▶ Task statement
Render every line of the data exactly as written, and leave out the pictures.

▶ Material for the task
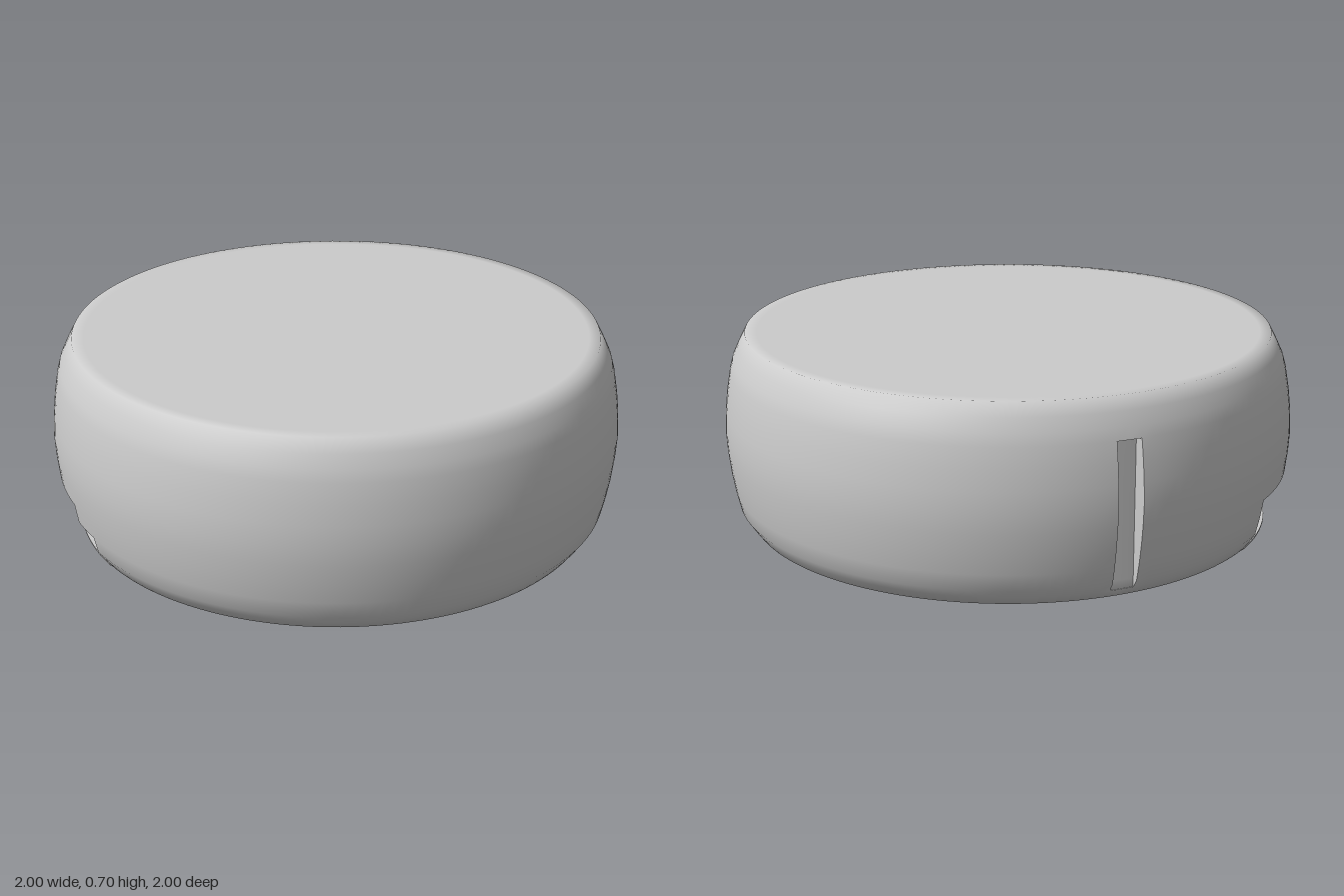
import * as THREE from 'three';
import { toCreasedNormals } from 'three/addons/utils/BufferGeometryUtils.js';

const STEP = 2.5, COUNT = 144;
const AXIS = -35;          // direction the large recess faces, degrees from +z
const POCKET = 0.75;       // back wall radius of the large recess
const SLOT = 0.94;         // floor radius of the narrow side slot
// side profile: [height, radius]
const PROFILE = [
  [0.03, 0.92], [0.06, 0.942], [0.09, 0.962], [0.15, 0.976], [0.22, 0.988], [0.29, 0.996], [0.36, 1],
  [0.43, 0.996], [0.5, 0.988], [0.57, 0.976], [0.61, 0.965], [0.655, 0.944], [0.7, 0.92],
];
const rad = THREE.MathUtils.degToRad;

function polar(deg, r, y) {
  return [r * Math.sin(rad(deg)), y, r * Math.cos(rad(deg))];
}

// Slides a rim angle inwards so the recess ends stay parallel to its axis
function parallelPoint(deg, r, y) {
  const s = Math.sin(rad(deg - AXIS)) * 0.92 / r;
  return polar(AXIS + THREE.MathUtils.radToDeg(Math.asin(s)), r, y);
}

function makeGeometry(build, crease) {
  const pos = [];
  const tri = (...p) => p.forEach((v) => pos.push(...v));
  const quad = (a, b, c, d) => { tri(a, b, c); tri(a, c, d); };
  build(quad, tri);
  const g = new THREE.BufferGeometry();
  g.setAttribute('position', new THREE.Float32BufferAttribute(pos, 3));
  return toCreasedNormals(g, crease);
}

// Which surface a side cell belongs to: outer skin, stepped recess or slot
function kindOf(deg, y) {
  if (deg > -62.5 && deg < -15 && y < 0.22) return 'recess';
  if (deg > -15 && deg < -7.5 && y < 0.15) return 'recess';
  if (deg > -102.5 && deg < -97.5 && y > 0.06 && y < 0.57) return 'slot';
  return 'skin';
}

function sidePoint(deg, j, kind) {
  const [y, r] = PROFILE[j];
  if (kind === 'recess') return parallelPoint(deg, POCKET, y);
  return polar(deg, kind === 'slot' ? SLOT : r, y);
}

function bodyGeometry() {
  return makeGeometry((quad, tri) => {
    const rows = PROFILE.length - 1;
    const kind = (i, j) =>
      kindOf(-180 + (i % COUNT + 0.5) * STEP, (PROFILE[j][0] + PROFILE[j + 1][0]) / 2);
    for (let i = 0; i < COUNT; i++) {
      const a = -180 + i * STEP, b = a + STEP;
      for (let j = 0; j < rows; j++) {
        const k = kind(i, j), next = kind(i + 1, j);
        quad(sidePoint(a, j, k), sidePoint(b, j, k), sidePoint(b, j + 1, k), sidePoint(a, j + 1, k));
        // walls where neighbouring cells lie at different depths
        if (next !== k) {
          quad(sidePoint(b, j, k), sidePoint(b, j, next), sidePoint(b, j + 1, next), sidePoint(b, j + 1, k));
        }
        const up = j + 1 < rows ? kind(i, j + 1) : k;
        if (up !== k) {
          quad(sidePoint(a, j + 1, k), sidePoint(b, j + 1, k), sidePoint(b, j + 1, up), sidePoint(a, j + 1, up));
        }
      }
      // flat top and bottom, each with a narrow ring that softens the rim
      const [lo, hi] = [PROFILE[0], PROFILE[rows]];
      quad(polar(a, hi[1], hi[0]), polar(b, hi[1], hi[0]), polar(b, 0.88, hi[0]), polar(a, 0.88, hi[0]));
      tri(polar(a, 0.88, hi[0]), polar(b, 0.88, hi[0]), [0, hi[0], 0]);
      quad(polar(b, lo[1], lo[0]), polar(a, lo[1], lo[0]), polar(a, 0.88, lo[0]), polar(b, 0.88, lo[0]));
      tri(polar(b, 0.88, lo[0]), polar(a, 0.88, lo[0]), [0, lo[0], 0]);
    }
  }, 1.2);
}

// Thin wedge under the recess: its top is the recess floor
function footGeometry() {
  const section = [[0.92, 0.026], [0.92, 0.032], [POCKET, 0.032], [POCKET, 0]];
  return makeGeometry((quad) => {
    const ring = (deg) => section.map(([r, y]) => parallelPoint(deg, r, y));
    for (let deg = -62.5; deg < -7.5; deg += STEP) {
      const p = ring(deg), q = ring(deg + STEP);
      for (let k = 0; k < 4; k++) {
        const n = (k + 1) % 4;
        quad(p[k], q[k], q[n], p[n]);
      }
    }
    const s = ring(-62.5), e = ring(-7.5);
    quad(s[0], s[1], s[2], s[3]);
    quad(e[3], e[2], e[1], e[0]);
  }, 0.6);
}

export function createModel() {
  const group = new THREE.Group();
  group.name = 'roundPuck';
  const material = new THREE.MeshStandardMaterial({ color: 0xcccccc });
  const add = (name, geometry) => {
    const mesh = new THREE.Mesh(geometry, material);
    mesh.name = name;
    group.add(mesh);
  };
  add('body', bodyGeometry());
  add('recessFoot', footGeometry());
  return group;
}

▶ Written solution
import * as THREE from 'three';
import { toCreasedNormals } from 'three/addons/utils/BufferGeometryUtils.js';

const STEP = 2.5, COUNT = 144;
const AXIS = -35;          // direction the large recess faces, degrees from +z
const POCKET = 0.75;       // back wall radius of the large recess
const SLOT = 0.94;         // floor radius of the narrow side slot
// side profile: [height, radius]
const PROFILE = [
  [0.03, 0.92], [0.06, 0.942], [0.09, 0.962], [0.15, 0.976], [0.22, 0.988], [0.29, 0.996], [0.36, 1],
  [0.43, 0.996], [0.5, 0.988], [0.57, 0.976], [0.61, 0.965], [0.655, 0.944], [0.7, 0.92],
];
const rad = THREE.MathUtils.degToRad;

function polar(deg, r, y) {
  return [r * Math.sin(rad(deg)), y, r * Math.cos(rad(deg))];
}

// Slides a rim angle inwards so the recess ends stay parallel to its axis
function parallelPoint(deg, r, y) {
  const s = Math.sin(rad(deg - AXIS)) * 0.92 / r;
  return polar(AXIS + THREE.MathUtils.radToDeg(Math.asin(s)), r, y);
}

function makeGeometry(build, crease) {
  const pos = [];
  const tri = (...p) => p.forEach((v) => pos.push(...v));
  const quad = (a, b, c, d) => { tri(a, b, c); tri(a, c, d); };
  build(quad, tri);
  const g = new THREE.BufferGeometry();
  g.setAttribute('position', new THREE.Float32BufferAttribute(pos, 3));
  return toCreasedNormals(g, crease);
}

// Which surface a side cell belongs to: outer skin, stepped recess or slot
function kindOf(deg, y) {
  if (deg > -62.5 && deg < -15 && y < 0.22) return 'recess';
  if (deg > -15 && deg < -7.5 && y < 0.15) return 'recess';
  if (deg > -102.5 && deg < -97.5 && y > 0.06 && y < 0.57) return 'slot';
  return 'skin';
}

function sidePoint(deg, j, kind) {
  const [y, r] = PROFILE[j];
  if (kind === 'recess') return parallelPoint(deg, POCKET, y);
  return polar(deg, kind === 'slot' ? SLOT : r, y);
}

function bodyGeometry() {
  return makeGeometry((quad, tri) => {
    const rows = PROFILE.length - 1;
    const kind = (i, j) =>
      kindOf(-180 + (i % COUNT + 0.5) * STEP, (PROFILE[j][0] + PROFILE[j + 1][0]) / 2);
    for (let i = 0; i < COUNT; i++) {
      const a = -180 + i * STEP, b = a + STEP;
      for (let j = 0; j < rows; j++) {
        const k = kind(i, j), next = kind(i + 1, j);
        quad(sidePoint(a, j, k), sidePoint(b, j, k), sidePoint(b, j + 1, k), sidePoint(a, j + 1, k));
        // walls where neighbouring cells lie at different depths
        if (next !== k) {
          quad(sidePoint(b, j, k), sidePoint(b, j, next), sidePoint(b, j + 1, next), sidePoint(b, j + 1, k));
        }
        const up = j + 1 < rows ? kind(i, j + 1) : k;
        if (up !== k) {
          quad(sidePoint(a, j + 1, k), sidePoint(b, j + 1, k), sidePoint(b, j + 1, up), sidePoint(a, j + 1, up));
        }
      }
      // flat top and bottom, each with a narrow ring that softens the rim
      const [lo, hi] = [PROFILE[0], PROFILE[rows]];
      quad(polar(a, hi[1], hi[0]), polar(b, hi[1], hi[0]), polar(b, 0.88, hi[0]), polar(a, 0.88, hi[0]));
      tri(polar(a, 0.88, hi[0]), polar(b, 0.88, hi[0]), [0, hi[0], 0]);
      quad(polar(b, lo[1], lo[0]), polar(a, lo[1], lo[0]), polar(a, 0.88, lo[0]), polar(b, 0.88, lo[0]));
      tri(polar(b, 0.88, lo[0]), polar(a, 0.88, lo[0]), [0, lo[0], 0]);
    }
  }, 1.2);
}

// Thin wedge under the recess: its top is the recess floor
function footGeometry() {
  const section = [[0.92, 0.026], [0.92, 0.032], [POCKET, 0.032], [POCKET, 0]];
  return makeGeometry((quad) => {
    const ring = (deg) => section.map(([r, y]) => parallelPoint(deg, r, y));
    for (let deg = -62.5; deg < -7.5; deg += STEP) {
      const p = ring(deg), q = ring(deg + STEP);
      for (let k = 0; k < 4; k++) {
        const n = (k + 1) % 4;
        quad(p[k], q[k], q[n], p[n]);
      }
    }
    const s = ring(-62.5), e = ring(-7.5);
    quad(s[0], s[1], s[2], s[3]);
    quad(e[3], e[2], e[1], e[0]);
  }, 0.6);
}

export function createModel() {
  const group = new THREE.Group();
  group.name = 'roundPuck';
  const material = new THREE.MeshStandardMaterial({ color: 0xcccccc });
  const add = (name, geometry) => {
    const mesh = new THREE.Mesh(geometry, material);
    mesh.name = name;
    group.add(mesh);
  };
  add('body', bodyGeometry());
  add('recessFoot', footGeometry());
  return group;
}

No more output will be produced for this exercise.